Dan Piponi has a very cool article on nth degree quines on his blog. It's much more understandable than his fascinating but mostly over-my-head postings which I read often, only to be struck by serious feelings of inadequacy.
Okay, revamped the basic idea, now using the irclib, which in spite of a lack of documentation, actually proved to be pretty easy to use. You should be able to figure out what it does, and modify it to use your own nicks and channel.

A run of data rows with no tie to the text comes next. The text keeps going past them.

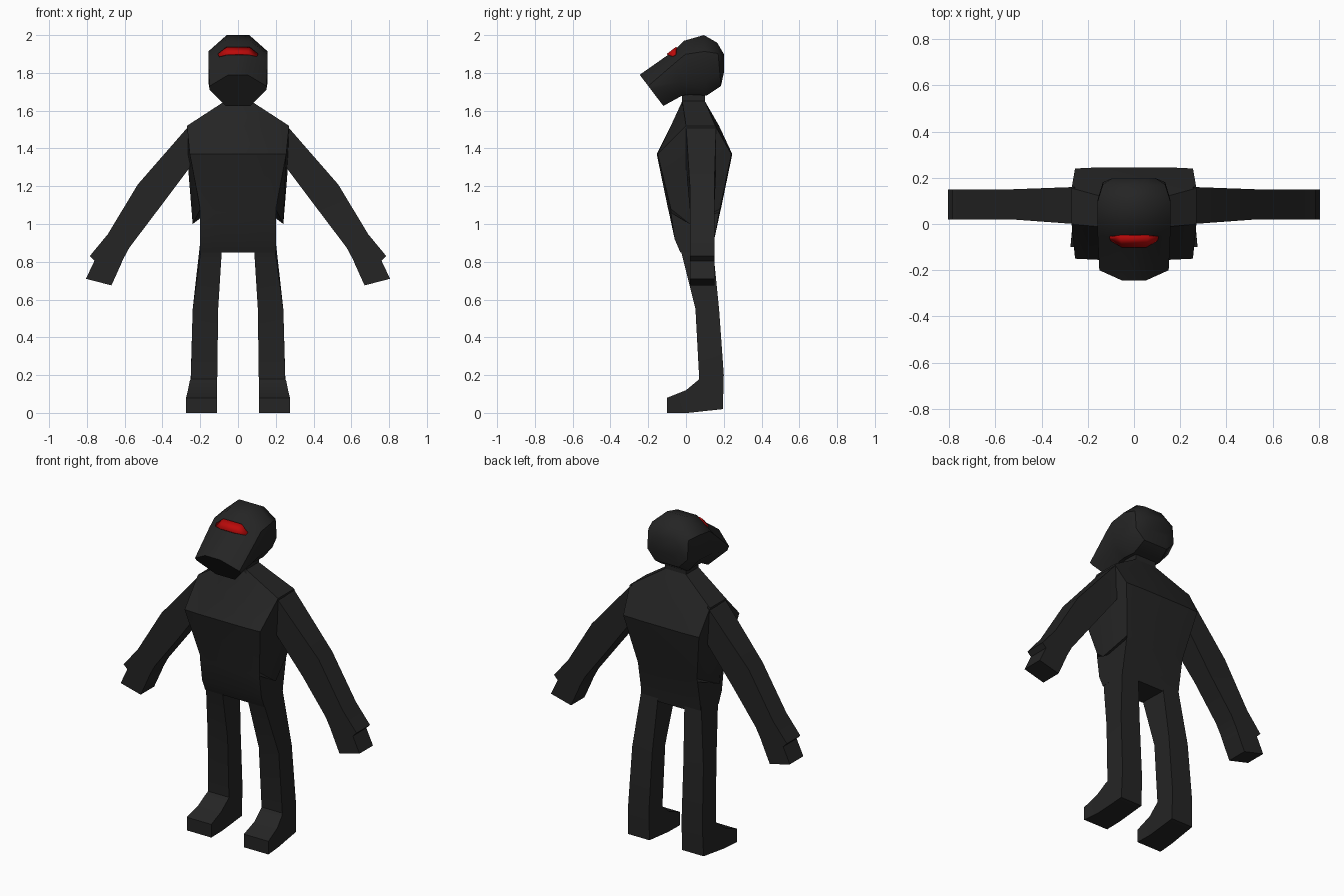
import bpy
import bmesh
import math

# Remove the default cube only
default_cube = bpy.data.objects.get("Cube")
if default_cube:
    bpy.data.objects.remove(default_cube, do_unlink=True)


def make_material(name, red, green, blue):
    material = bpy.data.materials.new(name)
    material.use_nodes = True
    colour = (red, green, blue, 1)
    material.diffuse_color = colour
    shader = next(n for n in material.node_tree.nodes if n.type == "BSDF_PRINCIPLED")
    shader.inputs["Base Color"].default_value = colour
    return material


charcoal = make_material("charcoal", .018, .018, .018)
visor_red = make_material("visor red", .5, .003, .003)


def finish(name, bm, material, angle):
    """Turn a bmesh into a named, coloured and shaded object."""
    bmesh.ops.recalc_face_normals(bm, faces=bm.faces)
    mesh = bpy.data.meshes.new(name)
    bm.to_mesh(mesh)
    bm.free()
    mesh.materials.append(material)
    part = bpy.data.objects.new(name, mesh)
    bpy.context.collection.objects.link(part)
    bpy.ops.object.select_all(action="DESELECT")
    part.select_set(True)
    bpy.context.view_layer.objects.active = part
    bpy.ops.object.shade_smooth_by_angle(angle=math.radians(angle))
    return part


def loft(name, rings, material=charcoal, angle=25):
    """Skin a closed body over matching rings of points and cap both ends."""
    bm = bmesh.new()
    loops = [[bm.verts.new(point) for point in ring] for ring in rings]
    for lower, upper in zip(loops, loops[1:]):
        for i in range(len(lower)):
            j = (i + 1) % len(lower)
            bm.faces.new((lower[i], lower[j], upper[j], upper[i]))
    bm.faces.new(loops[0])
    bm.faces.new(loops[-1])
    return finish(name, bm, material, angle)


def symmetric_ring(half):
    """Complete a half outline, given on the +x side, with its reflection."""
    return half + [(-x, y, z) for x, y, z in reversed(half)]


# Torso: height, front inner x and y, front outer x and y,
# flank x, y and height, back outer x and y, back inner y
torso_sections = [
    (1.65, .03, -.02, .07, -.02, .07, .04, 1.65, .07, .10, .10),
    (1.52, .10, -.08, .27, .0, .27, .08, 1.52, .27, .155, .175),
    (1.37, .15, -.155, .255, -.15, .27, .08, 1.37, .255, .24, .245),
    (1.08, .12, -.095, .2, -.08, .24, .02, 1.0, .2, .18, .185),
    (1.06, .12, -.09, .2, -.08, .2, .02, 1.03, .2, .175, .18),
    (.92, .12, -.06, .2, -.06, .2, .04, .92, .2, .15, .15),
    (.85, .1, -.03, .2, -.03, .2, .04, .85, .2, .14, .14),
]
torso_rings = []
for z, inner, front_in, outer, front_out, flank, mid, low, rear, back_out, back_in in torso_sections:
    torso_rings.append(symmetric_ring([
        (inner, front_in, z), (outer, front_out, z), (flank, mid, low),
        (rear, back_out, z), (inner, back_in, z),
    ]))
loft("torso", torso_rings)

# Neck
loft("neck", [symmetric_ring([(.07, -.02, z), (.07, .1, z)]) for z in (1.62, 1.74)])

# Head, from muzzle to back of skull: top y and z, bottom y and z,
# half widths at top, side and bottom, and the span of the side wall
head_sections = [
    (-.245, 1.79, -.12, 1.625, .05, .15, .065, .36, .48),
    (-.06, 1.92, -.02, 1.68, .06, .157, .09, .25, .7),
    (-.01, 1.97, .02, 1.685, .065, .157, .09, .25, .75),
    (.095, 2.0, .11, 1.68, .06, .157, .09, .27, .75),
    (.165, 1.96, .185, 1.73, .06, .135, .08, .25, .75),
    (.2, 1.9, .2, 1.8, .06, .09, .06, .3, .7),
]
head_rings = []
for top_y, top_z, low_y, low_z, top, side, low, start, end in head_sections:
    def along(x, t):
        return (x, top_y + (low_y - top_y) * t, top_z + (low_z - top_z) * t)
    head_rings.append(symmetric_ring([
        along(top, 0), along(side, start), along(side, end), along(low, 1)]))
loft("head", head_rings, angle=42)

# Visor: a thin curved plate lying on the brow
bm = bmesh.new()
upper_edge = [(.105, -.055, 1.898), (.06, -.05, 1.935)]
lower_edge = [(.1, -.07, 1.886), (.05, -.1, 1.897)]
upper, lower = [[bm.verts.new(p) for p in symmetric_ring(edge)]
                for edge in (upper_edge, lower_edge)]
for i in range(len(upper) - 1):
    bm.faces.new((upper[i], upper[i + 1], lower[i + 1], lower[i]))
visor = finish("visor", bm, visor_red, 42)
thickness = visor.modifiers.new("thickness", "SOLIDIFY")
thickness.thickness = .008
thickness.offset = 0

# Arm: top x and z, bottom x and z, front y, back y
arm_sections = [
    (.255, 1.525, .255, 1.3, .0, .16),
    (.53, 1.21, .42, 1.08, .02, .15),
    (.69, .945, .575, .875, .02, .15),
    (.785, .83, .61, .81, .02, .15),
    (.76, .805, .618, .79, .02, .15),
    (.805, .71, .67, .675, .02, .15),
]

# Leg and foot: front y and z, back y and z, inner x, outer x
leg_sections = [
    (-.03, .87, .135, .95, .085, .195),
    (.05, .55, .175, .55, .105, .24),
    (.07, .18, .2, .2, .11, .25),
    (.06, .17, .195, .02, .11, .255),
    (.0, .12, .01, .0, .112, .265),
    (-.1, .08, -.1, .0, .11, .275),
]

for side_name, s in (("left", 1), ("right", -1)):
    loft(side_name + "_arm", [
        [(s * tx, front, tz), (s * tx, back, tz), (s * bx, back, bz), (s * bx, front, bz)]
        for tx, tz, bx, bz, front, back in arm_sections])
    loft(side_name + "_leg", [
        [(s * inner, fy, fz), (s * outer, fy, fz), (s * outer, by, bz), (s * inner, by, bz)]
        for fy, fz, by, bz, inner, outer in leg_sections])
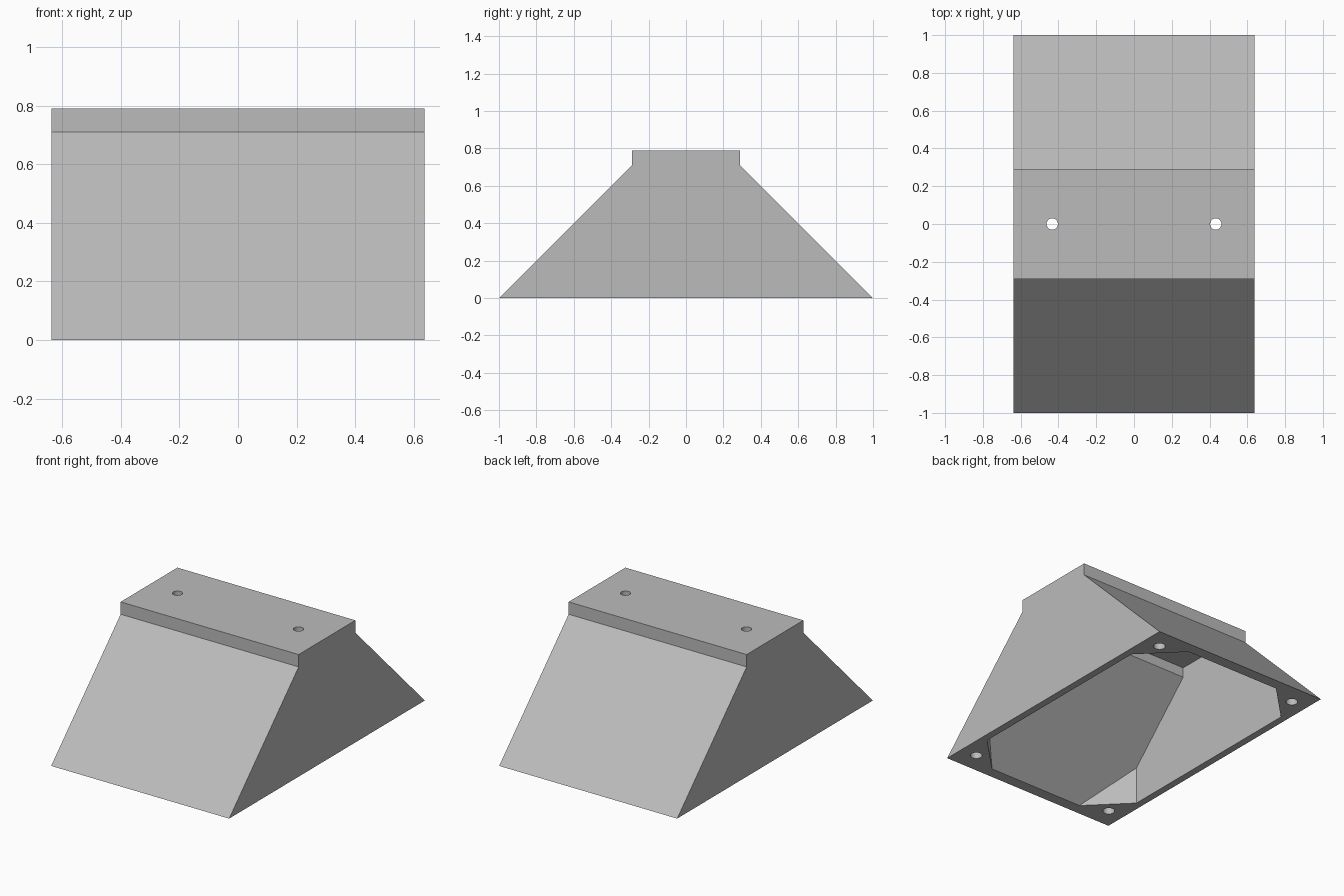
import bpy, bmesh
from mathutils import Vector

default = bpy.data.objects.get("Cube")
if default:
    bpy.data.objects.remove(default, do_unlink=True)

HALF_WIDTH, HEIGHT = 0.637, 0.79

grey = bpy.data.materials.new("plain grey")
grey.use_nodes = True
colour = (0.5, 0.5, 0.5, 1)
grey.diffuse_color = colour
grey.node_tree.nodes["Principled BSDF"].inputs["Base Color"].default_value = colour


def prism(name, half_profile, half_width, chamfer=None):
    """Extrude a front-to-back symmetric (y, z) profile along x, optionally trimming its corners."""
    bm = bmesh.new()
    points = half_profile + [(-y, z) for y, z in reversed(half_profile)]
    face = bm.faces.new([bm.verts.new((-half_width, y, z)) for y, z in points])
    grown = bmesh.ops.extrude_face_region(bm, geom=[face])["geom"]
    moved = [g for g in grown if isinstance(g, bmesh.types.BMVert)]
    bmesh.ops.translate(bm, verts=moved, vec=(2 * half_width, 0, 0))
    if chamfer:
        for sx in (-1, 1):
            for sy in (-1, 1):
                normal = Vector((sx, sy, 0)).normalized()
                cut = bmesh.ops.bisect_plane(
                    bm, geom=bm.verts[:] + bm.edges[:] + bm.faces[:],
                    plane_co=(sx * chamfer, 0, 0), plane_no=normal, clear_outer=True)
                rim = [g for g in cut["geom_cut"] if isinstance(g, bmesh.types.BMEdge)]
                bmesh.ops.holes_fill(bm, edges=rim)
    bmesh.ops.recalc_face_normals(bm, faces=bm.faces)
    mesh = bpy.data.meshes.new(name)
    bm.to_mesh(mesh)
    bm.free()
    obj = bpy.data.objects.new(name, mesh)
    bpy.context.collection.objects.link(obj)
    mesh.materials.append(grey)
    return obj


def drill(name, x, y, z, radius, depth):
    bpy.ops.mesh.primitive_cylinder_add(vertices=32, radius=radius, depth=depth, location=(x, y, z))
    obj = bpy.context.object
    obj.name = name
    obj.data.materials.append(grey)
    return obj


def carve(target, cutter):
    mod = target.modifiers.new("cut", "BOOLEAN")
    mod.operation = "DIFFERENCE"
    mod.solver = "EXACT"
    mod.object = cutter
    bpy.context.view_layer.update()
    bpy.context.view_layer.objects.active = target
    bpy.ops.object.modifier_apply(modifier=mod.name)
    bpy.data.objects.remove(cutter, do_unlink=True)


# Wedge-sided body with a short upright lip under the flat top
body = prism("ramp_block_shell", [(1, 0), (0.29, 0.71), (0.29, HEIGHT)], HALF_WIDTH)

# Hollow inside, leaving upright solid corners for the mounting holes
cavity = prism("cavity_cutter", [(0.925, -0.1), (0.925, 0), (0.24, 0.685), (0.24, 0.75)],
               0.59, chamfer=1.27)
carve(body, cavity)

# Holes through the top plate and blind holes in the bottom corners
for sx in (-1, 1):
    carve(body, drill("top_hole_cutter", sx * 0.433, 0, HEIGHT, 0.03, 0.3))
    for sy in (-1, 1):
        carve(body, drill("corner_hole_cutter", sx * 0.523, sy * 0.862, 0, 0.036, 0.16))

# Keep flat faces crisp and round only the hole walls
bpy.ops.object.select_all(action="DESELECT")
body.select_set(True)
bpy.context.view_layer.objects.active = body
bpy.ops.object.shade_smooth_by_angle()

#!/usr/bin/env python import sys import os import optparse import irclib network = "irc.freenode.net" port = 6667 channel = "#somechannel" nick = "SomeNick" name = "SomeNick is a bot." irc = irclib.IRC() server = irc.server() server.connect(network, port, nick, ircname = name) server.join(channel) lastspeaker = None def handlePubMessage(connection, event): global lastspeaker target = event.target() speaker = event.source().split('!') msg = event.arguments() print target, ">", speaker, ":", msg p = os.popen("festival --tts", "w") if speaker != lastspeaker: p.write(speaker + " says ") p.write(msg) p.close() lastspeaker = speaker irc.add_global_handler('pubmsg', handlePubMessage) irc.process_forever()